Supplied material START

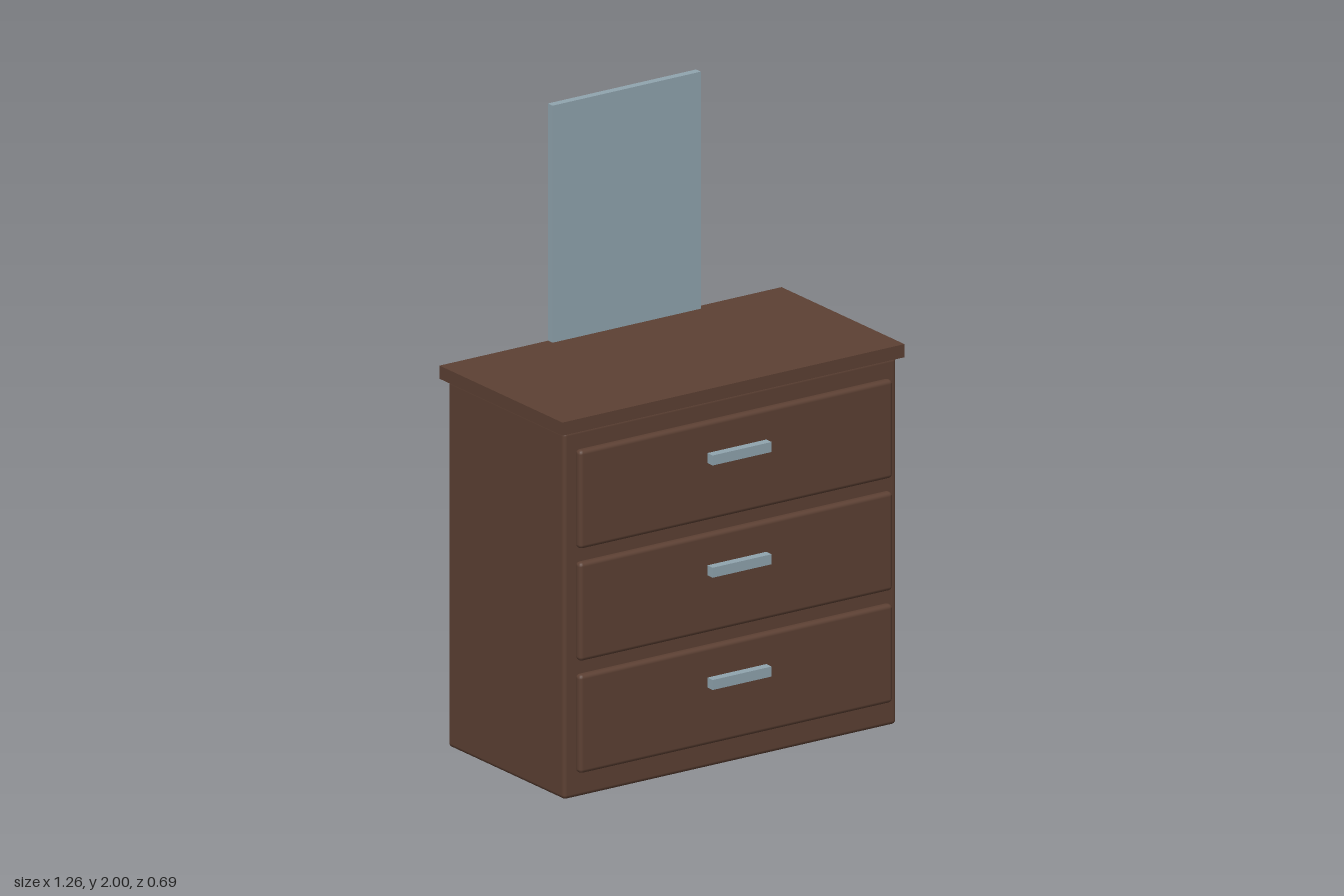
import * as THREE from 'three';
import { RoundedBoxGeometry } from 'three/addons/geometries/RoundedBoxGeometry.js';

export function createModel() {
  const model = new THREE.Group();
  model.name = 'dresser';

  const wood = new THREE.MeshStandardMaterial({ color: 0x5c4033 });
  wood.name = 'dark wood';
  const metal = new THREE.MeshStandardMaterial({ color: 0x90a4ae });
  metal.name = 'blue grey';

  // Box centred on x, given by its y and z ranges; a radius rounds its edges
  function addBox(parent, name, material, width, [y0, y1], [z0, z1], radius = 0) {
    const size = [width, y1 - y0, z1 - z0];
    const geometry = radius
      ? new RoundedBoxGeometry(...size, 2, radius)
      : new THREE.BoxGeometry(...size);
    const mesh = new THREE.Mesh(geometry, material);
    mesh.name = name;
    mesh.position.set(0, (y0 + y1) / 2, (z0 + z1) / 2);
    parent.add(mesh);
  }

  // Cabinet and overhanging top
  addBox(model, 'cabinet', wood, 1.23, [0, 1.174], [-0.328, 0.284], 0.013);
  addBox(model, 'top', wood, 1.264, [1.174, 1.216], [-0.346, 0.3]);

  // Three drawers, each with a bar handle above its middle
  for (let i = 0; i < 3; i++) {
    const drawer = new THREE.Group();
    drawer.name = ['bottomDrawer', 'middleDrawer', 'topDrawer'][i];
    drawer.position.y = 0.085 + i * 0.359;
    addBox(drawer, 'drawerFront', wood, 1.158, [0, 0.315], [0.287, 0.318], 0.013);
    addBox(drawer, 'handle', metal, 0.218, [0.185, 0.217], [0.318, 0.346]);
    model.add(drawer);
  }

  // Upright mirror panel floating just above the top
  addBox(model, 'mirror', metal, 0.548, [1.242, 2], [-0.286, -0.261]);

  return model;
}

Supplied material END

Your answer must be a copy of every line in the data above that holds the string "addBox".

  function addBox(parent, name, material, width, [y0, y1], [z0, z1], radius = 0) {
  addBox(model, 'cabinet', wood, 1.23, [0, 1.174], [-0.328, 0.284], 0.013);
  addBox(model, 'top', wood, 1.264, [1.174, 1.216], [-0.346, 0.3]);
    addBox(drawer, 'drawerFront', wood, 1.158, [0, 0.315], [0.287, 0.318], 0.013);
    addBox(drawer, 'handle', metal, 0.218, [0.185, 0.217], [0.318, 0.346]);
  addBox(model, 'mirror', metal, 0.548, [1.242, 2], [-0.286, -0.261]);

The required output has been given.